The recent spate of natural disasters is helping the two men who will likely square-off in next year’s U.S. Senate race in Florida to keep their names in the public eye.
That’s especially true for Gov. Rick Scott, who appears to be benefiting in the polls from the attention he has received during the recent hurricanes.
Scott traveled to Washington, D.C., Friday to meet with President Donald Trump after spending Thursday in Puerto Rico, which was decimated by Hurricane Maria last week. Scott’s office says he was invited by Puerto Rico Governor Ricardo Rosselló to discuss how Florida can help in the response and recovery efforts.
The governor is expected to brief Trump on yesterday’s visit and discuss the ongoing recovery efforts in Florida in the aftermath of Hurricane Irma, which struck the state nearly three weeks ago.
Due to the nature of their positions Scott has been more visible during the recent disasters than current Sen. Bill Nelson, who Scott is expected to run against next November.
While Scott was meeting with Puerto Rican officials Thursday, Nelson released a video message urging the military be directed to take over the recovery efforts in the U.S. territory. He paraphrased a line made famous by Dade County emergency management official Kate Hale after Hurricane Andrew devastated that county 25 years ago: “Where is the calvary?”
“There is a crisis in Puerto Rico where food, water, fuel and medicine is sitting at the docks and it’s not getting out to the remote parts,” Nelson said in the video.
“The situation calls for an immediate response by the U.S. military to provide distribution and security to these remote areas.”
But as governor, Scott’s actions more directly impact the lives of Floridians–especially during times of disaster.
When Hurricane Harvey hit Texas last month, Scott mobilized state Fish and Wildlife Conservation officers to help with the rescue of flood victims there. He was out front during Irma, urging Floridians to prepare for the storm and then crisscrossing the state as he led the state’s recovery efforts in the storm’s aftermath. And, now, he is involved with helping Puerto Rico in its recovery from Maria.
A poll conducted by the Florida Chamber of Commerce that was released this week indicates Scott has benefited politically from the work he has done during this series of natural disasters. The poll shows Scott leading Nelson, 47 percent to 45 percent.
The Florida Chamber’s poll was conducted by telephone and included 615 likely voters. It was conducted from Sept. 17 through Sept. 24 by telephone, a week or more after Irma had hit the state. The survey has a four percent margin of error.
Scott has not said whether he will run for Senate, but it is widely believed that he will.
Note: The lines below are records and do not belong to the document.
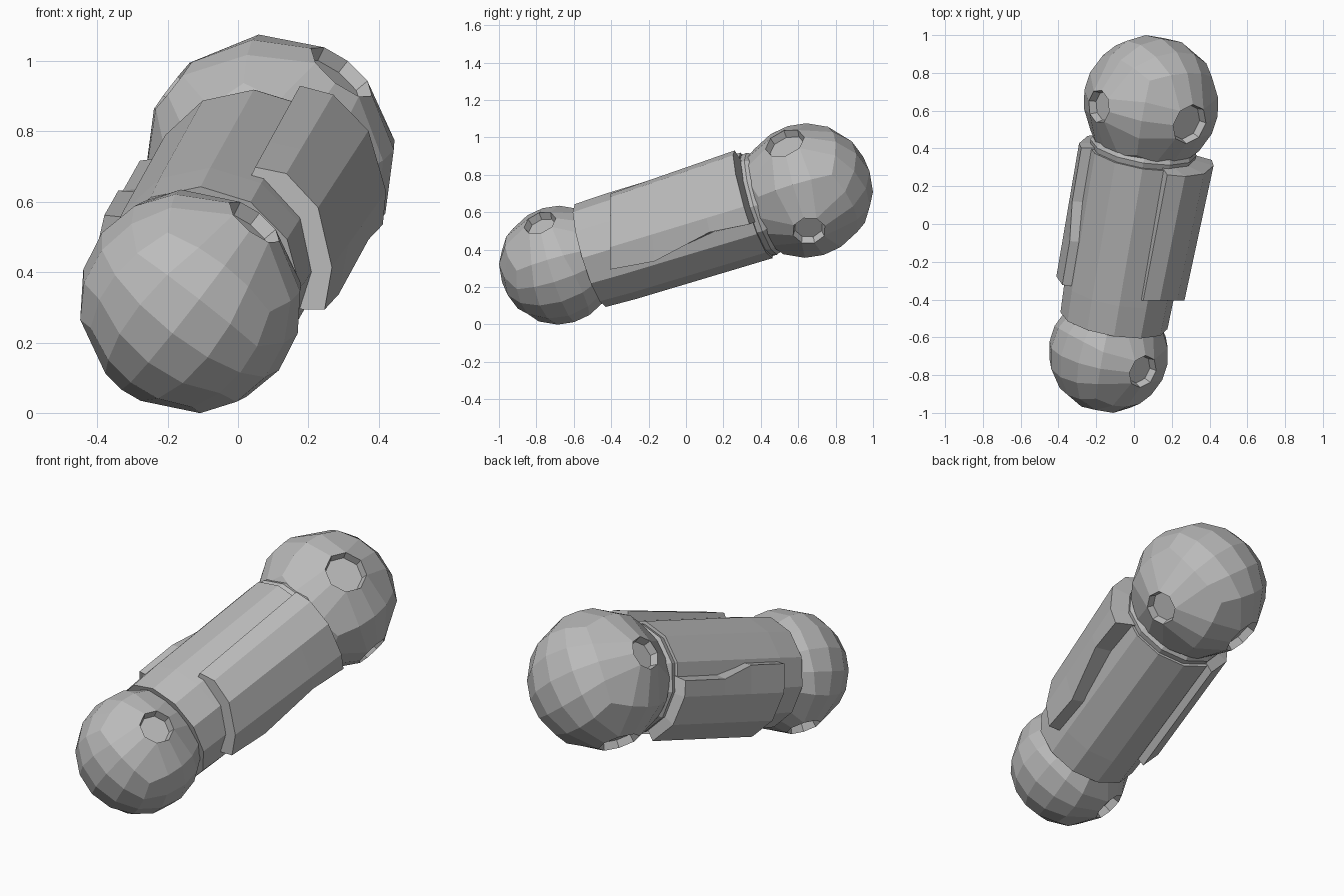
import bpy, bmesh, math
from mathutils import Vector, Matrix

if "Cube" in bpy.data.objects:
    bpy.data.objects.remove(bpy.data.objects["Cube"])

# Axis of the capsule: small ball at the front, large ball at the back
SMALL, SMALL_R = Vector((-0.135, -0.682, 0.317)), 0.319
BIG, BIG_R = Vector((0.09, 0.64, 0.716)), 0.361
D = (BIG - SMALL).normalized()
U = (Vector((1, 0, 0)) - D * D.x).normalized()
V = U.cross(D)

grey = bpy.data.materials.new("plain grey")
grey.diffuse_color = (0.5, 0.5, 0.5, 1)
grey.use_nodes = True
grey.node_tree.nodes["Principled BSDF"].inputs["Base Color"].default_value = grey.diffuse_color


def radial(deg):
    a = math.radians(deg)
    return U * math.cos(a) + V * math.sin(a)


def point(deg, r, t):
    return SMALL + D * t + radial(deg) * r


def finish(bm, name):
    bmesh.ops.recalc_face_normals(bm, faces=bm.faces)
    mesh = bpy.data.meshes.new(name)
    bm.to_mesh(mesh)
    bm.free()
    mesh.materials.append(grey)
    ob = bpy.data.objects.new(name, mesh)
    bpy.context.collection.objects.link(ob)


def ball(name, centre, r, holes):
    """Quad ball turned 53 degrees about the axis, octagonal dimples at face centres.
    holes: list of (angle, dimple radius)."""
    bm = bmesh.new()
    bmesh.ops.create_cube(bm, size=2)
    bmesh.ops.subdivide_edges(bm, edges=bm.edges[:], cuts=3, use_grid_fill=True)
    A, B = radial(53), radial(143)
    for v in bm.verts:
        c = Vector([math.tan(k * math.pi / 4) for k in v.co])
        v.co = (A * c.x + B * c.y + D * c.z).normalized() * r
    bm.normal_update()
    for ang, hr in holes:
        n = radial(ang)
        mid = max(bm.verts, key=lambda v: v.co.dot(n))
        faces = list(mid.link_faces)
        ring = {v for f in faces for v in f.verts if v != mid}
        h = math.sqrt(r * r - hr * hr)
        for v in ring:
            side = (v.co - n * v.co.dot(n)).normalized()
            v.co = n * h + side * hr
        mid.co = n * h
        bm.normal_update()
        bmesh.ops.inset_region(bm, faces=faces, thickness=0.012, depth=0)
        for v in {v for f in faces for v in f.verts}:
            v.co -= n * 0.04
    bmesh.ops.translate(bm, verts=bm.verts, vec=centre)
    finish(bm, name)


def tube(name, stations, sides=12):
    """Closed turned body: stations are (t along axis, radius)."""
    bm = bmesh.new()
    rings = [[bm.verts.new(point(360 * i / sides, r, t)) for i in range(sides)]
             for t, r in stations]
    for a, b in zip(rings, rings[1:]):
        for i in range(sides):
            j = (i + 1) % sides
            bm.faces.new((a[i], a[j], b[j], b[i]))
    bm.faces.new(rings[0])
    bm.faces.new(rings[-1])
    finish(bm, name)


def plate(name, fracs, edge, angles, radii, flare, near, far, bevel):
    """Curved armour plate with one stepped long edge.
    angles/radii give the section after the stepped edge."""
    bm = bmesh.new()
    inner_r = 0.27
    grid = []
    for f, e in zip(fracs, edge):
        outer, inner = [], []
        for k, (a, r) in enumerate(zip([e] + angles, radii)):
            rr = r + flare * f
            ao = a + bevel if k == 0 else a
            t0 = near(ao, rr)
            t1 = far - 0.015
            outer.append(bm.verts.new(point(ao, rr, t0 + (t1 - t0) * f)))
            t0 = near(a, inner_r)
            inner.append(bm.verts.new(point(a, inner_r, t0 + (far - t0) * f)))
        grid.append(outer + inner[::-1])
    n = len(grid[0])
    for a, b in zip(grid, grid[1:]):
        for i in range(n):
            j = (i + 1) % n
            bm.faces.new((a[i], a[j], b[j], b[i]))
    for g in (grid[0], grid[-1]):
        for i in range(n // 2 - 1):
            bm.faces.new((g[i], g[i + 1], g[n - 2 - i], g[n - 1 - i]))
    finish(bm, name)


# End balls
ball("small_ball", SMALL, SMALL_R, [(53, 0.09), (233, 0.09)])
ball("large_ball", BIG, BIG_R, [(53, 0.11), (143, 0.09), (233, 0.11), (323, 0.09)])

# Shaft between the balls, with a thin collar at the large end
tube("shaft", [(0.18, 0.287), (0.35, 0.293), (1.12, 0.295)])
tube("collar", [(1.08, 0.27), (1.15, 0.285), (1.18, 0.27)])

# Right plate: front end cut off square to the y axis
plate("right_plate", [0, 0.31, 0.72, 1], [-22, -26, -15, -18],
      [2, 30, 52, 67], [0.35, 0.35, 0.35, 0.34, 0.31], 0.032,
      lambda a, r: (-0.405 - SMALL.y - radial(a).y * r) / D.y, 1.13, 5)

# Left plate: wraps under the shaft
plate("left_plate", [0, 0.33, 0.6, 1], [152, 152, 163, 163],
      [182, 210, 238], [0.335, 0.34, 0.34, 0.335], 0.0,
      lambda a, r: 0.37, 1.13, 5)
And, while dealing with natural disasters might not be the way that Scott would prefer to strengthen his standing in the polls, you can’t argue with the fact that he is scoring political points with voters for the way he has performed as governor during these trying times.